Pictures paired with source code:
Start of Block
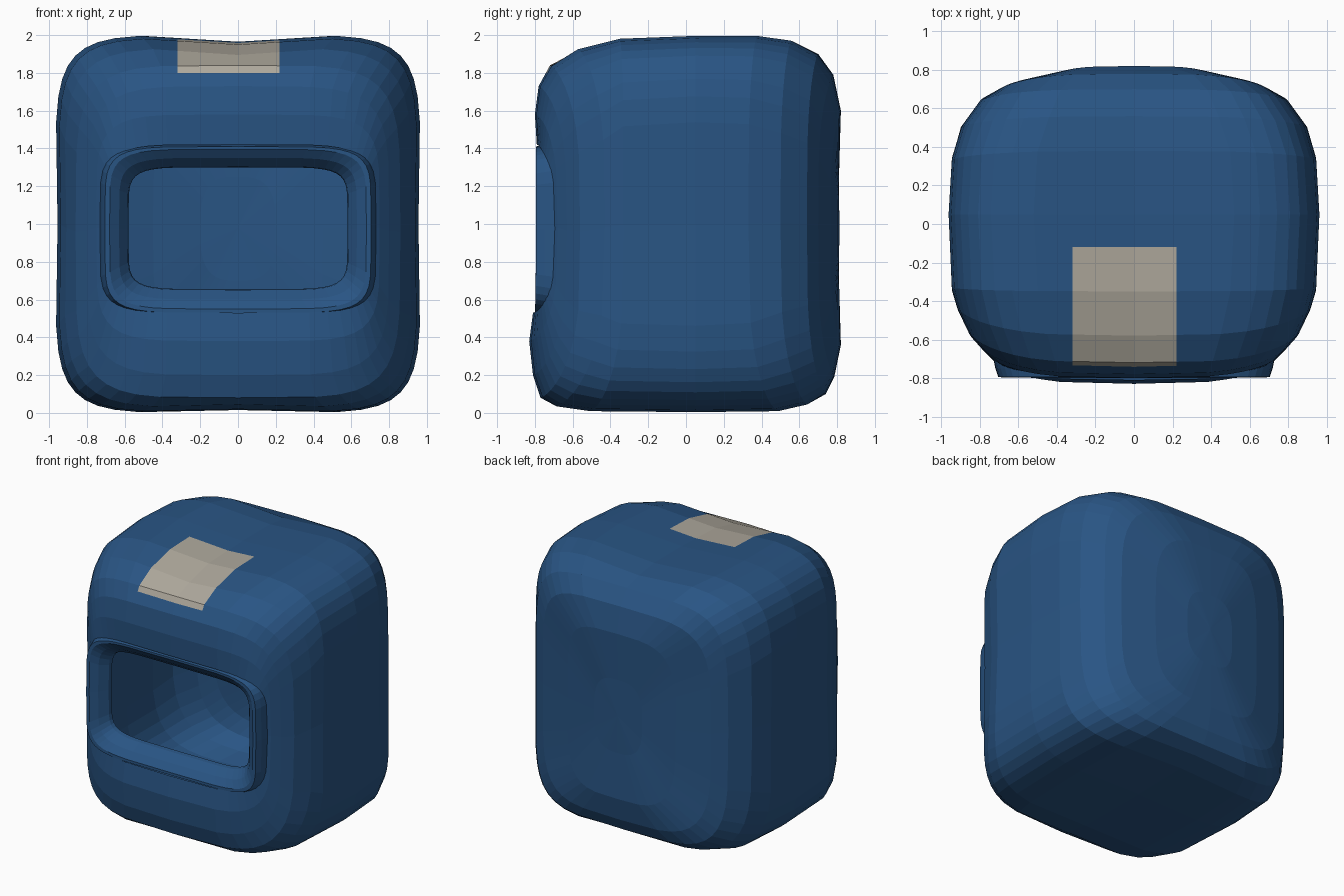
import bpy, bmesh
from math import sin, cos, tau, copysign

if "Cube" in bpy.data.objects:
    bpy.data.objects.remove(bpy.data.objects["Cube"])

SIDES = 40


def material(name, rgb):
    m = bpy.data.materials.new(name)
    m.diffuse_color = (*rgb, 1)
    m.use_nodes = True
    m.node_tree.nodes["Principled BSDF"].inputs["Base Color"].default_value = m.diffuse_color
    return m


blue = material("blue", (0.022, 0.09, 0.23))
beige = material("beige", (0.42, 0.39, 0.33))


def ring(bm, hx, zb, zt, ys, yt, yb, n):
    """Superellipse loop whose depth differs at the sides, top and bottom."""
    loop = []
    for i in range(SIDES):
        a = tau * i / SIDES
        u = copysign(abs(cos(a)) ** (2 / n), cos(a))
        v = copysign(abs(sin(a)) ** (2 / n), sin(a))
        w = v ** 4 / (u ** 4 + v ** 4)
        y = ys + ((yt if v > 0 else yb) - ys) * w
        loop.append(bm.verts.new((hx * u, y, (zt + zb) / 2 + (zt - zb) / 2 * v)))
    return loop


def loft(bm, rows):
    loops = [ring(bm, *r) for r in rows]
    for p, q in zip(loops, loops[1:]):
        for i in range(SIDES):
            j = (i + 1) % SIDES
            bm.faces.new((p[i], p[j], q[j], q[i]))
    return loops


def finish(bm, name, mats):
    me = bpy.data.meshes.new(name)
    bm.to_mesh(me)
    bm.free()
    for m in mats:
        me.materials.append(m)
    ob = bpy.data.objects.new(name, me)
    bpy.context.collection.objects.link(ob)
    return ob


# Hollow rounded shell, lofted from the front opening to the middle of the back
# half width, bottom, top, depth at sides, at top, at bottom, squareness
bm = bmesh.new()
loops = loft(bm, [
    (.70, .53, 1.42, -.72, -.79, -.81, 6),
    (.75, .38, 1.58, -.68, -.80, -.83, 5.5),
    (.80, .20, 1.73, -.63, -.78, -.81, 5),
    (.86, .08, 1.84, -.56, -.72, -.77, 5),
    (.92, .03, 1.93, -.43, -.58, -.70, 5.2),
    (.95, .005, 1.985, -.33, -.35, -.52, 5.8),
    (.967, .0, 2.0, .05, .05, .05, 6),
    (.95, .005, 2.0, .33, .38, .50, 5.8),
    (.90, .04, 1.975, .50, .56, .65, 5.2),
    (.80, .10, 1.90, .64, .70, .74, 5),
    (.70, .19, 1.79, .70, .78, .785, 4.5),
    (.45, .36, 1.60, .765, .82, .82, 4),
    (.20, .70, 1.25, .805, .81, .81, 3),
])
pole = bm.verts.new((0, .812, .98))
for i in range(SIDES):
    bm.faces.new((loops[-1][i], loops[-1][(i + 1) % SIDES], pole))

# Shallow dips along the middle of the top and the bottom, slight side waist
for v in bm.verts:
    if abs(v.co.x) < .1 and v.co.z > 1.9:
        v.co.z -= .035
    if abs(v.co.x) < .1 and v.co.z < .06:
        v.co.z += .015
    if abs(v.co.z - 1) < .1 and abs(v.co.x) > .9:
        v.co.x *= .988

# Pale patch on the top, running over the front edge
for co, no in (((-.32, 0, 0), (1, 0, 0)), ((.22, 0, 0), (1, 0, 0)),
               ((0, -.12, 0), (0, 1, 0)), ((0, 0, 1.80), (0, 0, 1))):
    fs = [f for f in bm.faces
          if f.calc_center_median().z > 1.6 and f.calc_center_median().y < .3
          and abs(f.calc_center_median().x) < .6]
    geom = fs + list({e for f in fs for e in f.edges}) + list({v for f in fs for v in f.verts})
    bmesh.ops.bisect_plane(bm, geom=geom, plane_co=co, plane_no=no)
for f in bm.faces:
    c = f.calc_center_median()
    if -.32 < c.x < .22 and c.y < -.12 and c.z > 1.80:
        f.material_index = 1
bmesh.ops.recalc_face_normals(bm, faces=bm.faces)
finish(bm, "shell", [blue, beige])

# Raised frame around the opening, bevelled inwards
bm = bmesh.new()
loft(bm, [
    (.735, .50, 1.44, -.68, -.68, -.68, 6),
    (.72, .52, 1.42, -.75, -.75, -.75, 6),
    (.705, .53, 1.41, -.795, -.795, -.80, 6),
    (.68, .55, 1.395, -.795, -.795, -.80, 6),
    (.63, .60, 1.35, -.76, -.76, -.76, 6),
    (.585, .65, 1.305, -.70, -.70, -.70, 6.5),
    (.58, .655, 1.30, -.67, -.67, -.67, 6.5),
])
bmesh.ops.recalc_face_normals(bm, faces=bm.faces)
finish(bm, "opening_frame", [blue])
End of Block
**What to work on**
Write each entry again exactly, minus any images.

**Answer**
import bpy, bmesh
from math import sin, cos, tau, copysign

if "Cube" in bpy.data.objects:
    bpy.data.objects.remove(bpy.data.objects["Cube"])

SIDES = 40


def material(name, rgb):
    m = bpy.data.materials.new(name)
    m.diffuse_color = (*rgb, 1)
    m.use_nodes = True
    m.node_tree.nodes["Principled BSDF"].inputs["Base Color"].default_value = m.diffuse_color
    return m


blue = material("blue", (0.022, 0.09, 0.23))
beige = material("beige", (0.42, 0.39, 0.33))


def ring(bm, hx, zb, zt, ys, yt, yb, n):
    """Superellipse loop whose depth differs at the sides, top and bottom."""
    loop = []
    for i in range(SIDES):
        a = tau * i / SIDES
        u = copysign(abs(cos(a)) ** (2 / n), cos(a))
        v = copysign(abs(sin(a)) ** (2 / n), sin(a))
        w = v ** 4 / (u ** 4 + v ** 4)
        y = ys + ((yt if v > 0 else yb) - ys) * w
        loop.append(bm.verts.new((hx * u, y, (zt + zb) / 2 + (zt - zb) / 2 * v)))
    return loop


def loft(bm, rows):
    loops = [ring(bm, *r) for r in rows]
    for p, q in zip(loops, loops[1:]):
        for i in range(SIDES):
            j = (i + 1) % SIDES
            bm.faces.new((p[i], p[j], q[j], q[i]))
    return loops


def finish(bm, name, mats):
    me = bpy.data.meshes.new(name)
    bm.to_mesh(me)
    bm.free()
    for m in mats:
        me.materials.append(m)
    ob = bpy.data.objects.new(name, me)
    bpy.context.collection.objects.link(ob)
    return ob


# Hollow rounded shell, lofted from the front opening to the middle of the back
# half width, bottom, top, depth at sides, at top, at bottom, squareness
bm = bmesh.new()
loops = loft(bm, [
    (.70, .53, 1.42, -.72, -.79, -.81, 6),
    (.75, .38, 1.58, -.68, -.80, -.83, 5.5),
    (.80, .20, 1.73, -.63, -.78, -.81, 5),
    (.86, .08, 1.84, -.56, -.72, -.77, 5),
    (.92, .03, 1.93, -.43, -.58, -.70, 5.2),
    (.95, .005, 1.985, -.33, -.35, -.52, 5.8),
    (.967, .0, 2.0, .05, .05, .05, 6),
    (.95, .005, 2.0, .33, .38, .50, 5.8),
    (.90, .04, 1.975, .50, .56, .65, 5.2),
    (.80, .10, 1.90, .64, .70, .74, 5),
    (.70, .19, 1.79, .70, .78, .785, 4.5),
    (.45, .36, 1.60, .765, .82, .82, 4),
    (.20, .70, 1.25, .805, .81, .81, 3),
])
pole = bm.verts.new((0, .812, .98))
for i in range(SIDES):
    bm.faces.new((loops[-1][i], loops[-1][(i + 1) % SIDES], pole))

# Shallow dips along the middle of the top and the bottom, slight side waist
for v in bm.verts:
    if abs(v.co.x) < .1 and v.co.z > 1.9:
        v.co.z -= .035
    if abs(v.co.x) < .1 and v.co.z < .06:
        v.co.z += .015
    if abs(v.co.z - 1) < .1 and abs(v.co.x) > .9:
        v.co.x *= .988

# Pale patch on the top, running over the front edge
for co, no in (((-.32, 0, 0), (1, 0, 0)), ((.22, 0, 0), (1, 0, 0)),
               ((0, -.12, 0), (0, 1, 0)), ((0, 0, 1.80), (0, 0, 1))):
    fs = [f for f in bm.faces
          if f.calc_center_median().z > 1.6 and f.calc_center_median().y < .3
          and abs(f.calc_center_median().x) < .6]
    geom = fs + list({e for f in fs for e in f.edges}) + list({v for f in fs for v in f.verts})
    bmesh.ops.bisect_plane(bm, geom=geom, plane_co=co, plane_no=no)
for f in bm.faces:
    c = f.calc_center_median()
    if -.32 < c.x < .22 and c.y < -.12 and c.z > 1.80:
        f.material_index = 1
bmesh.ops.recalc_face_normals(bm, faces=bm.faces)
finish(bm, "shell", [blue, beige])

# Raised frame around the opening, bevelled inwards
bm = bmesh.new()
loft(bm, [
    (.735, .50, 1.44, -.68, -.68, -.68, 6),
    (.72, .52, 1.42, -.75, -.75, -.75, 6),
    (.705, .53, 1.41, -.795, -.795, -.80, 6),
    (.68, .55, 1.395, -.795, -.795, -.80, 6),
    (.63, .60, 1.35, -.76, -.76, -.76, 6),
    (.585, .65, 1.305, -.70, -.70, -.70, 6.5),
    (.58, .655, 1.30, -.67, -.67, -.67, 6.5),
])
bmesh.ops.recalc_face_normals(bm, faces=bm.faces)
finish(bm, "opening_frame", [blue])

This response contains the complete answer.